Source texts of formatted documents:
※

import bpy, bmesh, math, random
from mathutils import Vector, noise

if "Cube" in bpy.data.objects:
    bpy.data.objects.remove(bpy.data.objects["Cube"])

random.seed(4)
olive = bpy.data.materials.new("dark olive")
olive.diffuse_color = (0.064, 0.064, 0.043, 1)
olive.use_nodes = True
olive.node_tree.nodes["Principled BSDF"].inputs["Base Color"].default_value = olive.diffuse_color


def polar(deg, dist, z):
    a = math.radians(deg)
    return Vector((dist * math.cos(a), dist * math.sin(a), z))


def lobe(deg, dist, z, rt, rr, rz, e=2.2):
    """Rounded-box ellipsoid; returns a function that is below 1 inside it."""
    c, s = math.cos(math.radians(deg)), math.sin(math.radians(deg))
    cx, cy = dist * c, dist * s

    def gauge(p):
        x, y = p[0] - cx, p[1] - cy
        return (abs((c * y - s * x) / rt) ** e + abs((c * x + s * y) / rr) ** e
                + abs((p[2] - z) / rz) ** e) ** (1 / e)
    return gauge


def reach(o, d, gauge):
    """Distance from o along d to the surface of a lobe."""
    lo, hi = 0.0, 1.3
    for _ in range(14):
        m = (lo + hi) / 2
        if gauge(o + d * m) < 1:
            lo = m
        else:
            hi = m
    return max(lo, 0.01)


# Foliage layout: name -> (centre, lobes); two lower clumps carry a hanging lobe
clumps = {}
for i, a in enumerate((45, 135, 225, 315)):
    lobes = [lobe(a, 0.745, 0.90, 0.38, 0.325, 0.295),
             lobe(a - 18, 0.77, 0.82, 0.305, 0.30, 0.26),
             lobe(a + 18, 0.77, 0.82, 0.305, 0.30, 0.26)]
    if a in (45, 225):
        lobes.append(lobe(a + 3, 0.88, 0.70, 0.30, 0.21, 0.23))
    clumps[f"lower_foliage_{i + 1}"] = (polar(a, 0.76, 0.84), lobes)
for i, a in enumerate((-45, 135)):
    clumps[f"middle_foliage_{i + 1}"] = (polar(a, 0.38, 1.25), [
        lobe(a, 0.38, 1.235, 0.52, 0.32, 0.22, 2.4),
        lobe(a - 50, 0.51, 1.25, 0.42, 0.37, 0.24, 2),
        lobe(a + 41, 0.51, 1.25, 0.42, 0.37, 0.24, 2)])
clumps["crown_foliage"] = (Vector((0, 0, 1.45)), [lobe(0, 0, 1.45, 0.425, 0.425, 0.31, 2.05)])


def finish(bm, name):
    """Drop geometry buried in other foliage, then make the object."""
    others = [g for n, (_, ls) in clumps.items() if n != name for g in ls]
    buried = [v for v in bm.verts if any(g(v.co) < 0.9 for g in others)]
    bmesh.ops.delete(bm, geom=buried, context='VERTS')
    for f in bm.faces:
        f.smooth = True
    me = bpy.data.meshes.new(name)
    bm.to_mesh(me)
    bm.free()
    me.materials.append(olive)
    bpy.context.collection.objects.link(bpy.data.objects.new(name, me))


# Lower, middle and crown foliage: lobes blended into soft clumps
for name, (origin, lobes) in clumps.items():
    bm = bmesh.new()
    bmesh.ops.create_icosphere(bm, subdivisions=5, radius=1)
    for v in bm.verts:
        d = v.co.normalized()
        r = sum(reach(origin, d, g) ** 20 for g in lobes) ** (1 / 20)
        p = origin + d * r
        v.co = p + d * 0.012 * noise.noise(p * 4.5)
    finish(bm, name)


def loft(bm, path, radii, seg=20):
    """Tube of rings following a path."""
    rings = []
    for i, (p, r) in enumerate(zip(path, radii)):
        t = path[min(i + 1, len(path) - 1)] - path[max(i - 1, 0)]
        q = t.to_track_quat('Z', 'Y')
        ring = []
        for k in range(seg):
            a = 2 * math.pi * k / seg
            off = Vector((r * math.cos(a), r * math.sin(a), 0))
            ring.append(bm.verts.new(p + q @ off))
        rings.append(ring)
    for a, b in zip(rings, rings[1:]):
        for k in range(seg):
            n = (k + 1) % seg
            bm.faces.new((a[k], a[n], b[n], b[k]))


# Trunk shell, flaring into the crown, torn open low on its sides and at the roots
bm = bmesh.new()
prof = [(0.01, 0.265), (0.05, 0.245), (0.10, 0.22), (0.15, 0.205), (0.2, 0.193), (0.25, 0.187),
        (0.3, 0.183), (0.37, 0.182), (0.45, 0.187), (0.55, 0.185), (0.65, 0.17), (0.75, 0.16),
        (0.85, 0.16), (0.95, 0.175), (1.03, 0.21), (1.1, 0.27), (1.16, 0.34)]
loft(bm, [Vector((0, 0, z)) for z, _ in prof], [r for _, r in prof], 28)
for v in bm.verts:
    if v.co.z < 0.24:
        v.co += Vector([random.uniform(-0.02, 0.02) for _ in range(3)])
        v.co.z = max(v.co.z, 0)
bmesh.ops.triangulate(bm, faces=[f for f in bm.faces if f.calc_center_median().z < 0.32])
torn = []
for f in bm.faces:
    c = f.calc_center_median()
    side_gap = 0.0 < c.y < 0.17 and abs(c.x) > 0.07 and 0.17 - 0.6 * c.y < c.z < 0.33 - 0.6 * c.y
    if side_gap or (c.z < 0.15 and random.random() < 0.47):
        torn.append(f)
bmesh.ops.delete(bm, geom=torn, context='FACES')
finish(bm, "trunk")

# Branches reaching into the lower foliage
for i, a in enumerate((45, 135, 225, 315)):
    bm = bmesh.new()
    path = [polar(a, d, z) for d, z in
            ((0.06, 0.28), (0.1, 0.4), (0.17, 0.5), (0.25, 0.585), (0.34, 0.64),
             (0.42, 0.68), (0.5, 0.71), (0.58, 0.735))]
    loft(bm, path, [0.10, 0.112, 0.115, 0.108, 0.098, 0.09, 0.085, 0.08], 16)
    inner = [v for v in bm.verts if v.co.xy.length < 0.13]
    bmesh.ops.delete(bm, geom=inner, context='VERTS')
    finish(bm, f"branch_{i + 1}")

※

What the task asks = Copy each line of the records containing the string "name".

Result of this exercise =
# Foliage layout: name -> (centre, lobes); two lower clumps carry a hanging lobe
def finish(bm, name):
    others = [g for n, (_, ls) in clumps.items() if n != name for g in ls]
    me = bpy.data.meshes.new(name)
    bpy.context.collection.objects.link(bpy.data.objects.new(name, me))
for name, (origin, lobes) in clumps.items():
    finish(bm, name)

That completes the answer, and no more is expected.